SOC1, SOC2, SOC3
Worth a little bit. They are the security version of “Nobody ever got fired for buying IBM.” It doesn’t tell you how good they are at the important things, and has lots of weasel-words.
Big companies like them because if something goes wrong, they can point and say, “Not our fault: See the SOC2? We did everything we’re supposed to!” when they get sued.
Worth a little bit. It mostly means that someone spent a lot of time writing policies about security. Like a SOC2, it doesn’t check for the important things.
Not a certification, but means a little bit. A SIG is a huge list of technical questions to which a company answers yes or no. If they have one, that sometimes means they thought about it. It may even mean that they get pressure from customers to actually do the things on the list. But sometimes all it means is that a sales rep spent 40 minutes clicking “yes” to every question.
Worth a fair bit. It means that they persuaded the US federal government to trust them to store government secrets. Think what you want about the federal government, but they put you through the wringer. If the federal government cared about important things, FEDRAMP would mean a lot more.

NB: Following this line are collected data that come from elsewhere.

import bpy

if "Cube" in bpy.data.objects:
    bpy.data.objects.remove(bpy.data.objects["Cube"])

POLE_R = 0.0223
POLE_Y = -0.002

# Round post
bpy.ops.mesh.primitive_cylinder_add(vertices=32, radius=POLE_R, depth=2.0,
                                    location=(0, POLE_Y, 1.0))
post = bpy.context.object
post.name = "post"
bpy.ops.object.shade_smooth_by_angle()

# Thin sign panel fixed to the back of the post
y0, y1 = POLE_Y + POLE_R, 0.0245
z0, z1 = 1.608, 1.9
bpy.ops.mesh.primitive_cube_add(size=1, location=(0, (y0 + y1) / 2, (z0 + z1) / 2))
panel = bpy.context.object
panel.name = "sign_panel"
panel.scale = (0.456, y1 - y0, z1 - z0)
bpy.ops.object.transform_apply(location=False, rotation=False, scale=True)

There's great news; they are starting to: cybersecurity is a big part of the Biden agenda, and they laid out the approach and priorities in a June Executive Order. Unlike a lot of politics or industry frameworks, this Executive Order got almost everything right, and really scared some industry stalwarts. US regulatory agencies like NIST are now updating the guidance specifics for federal agencies and their vendors, so we should see meaningful improvements to the credibility of FEDRAMP by mid-2022.
Not a certification, but still worth a fair bit. If a business advertises a BAA, it usually means that they know the federal laws for securing health info. Screwing those up gets you huge fines, so if you see one, it means they’ve thought about what they’re doing. The nice thing about a BAA is that the HIPAA requirements are decently sensible.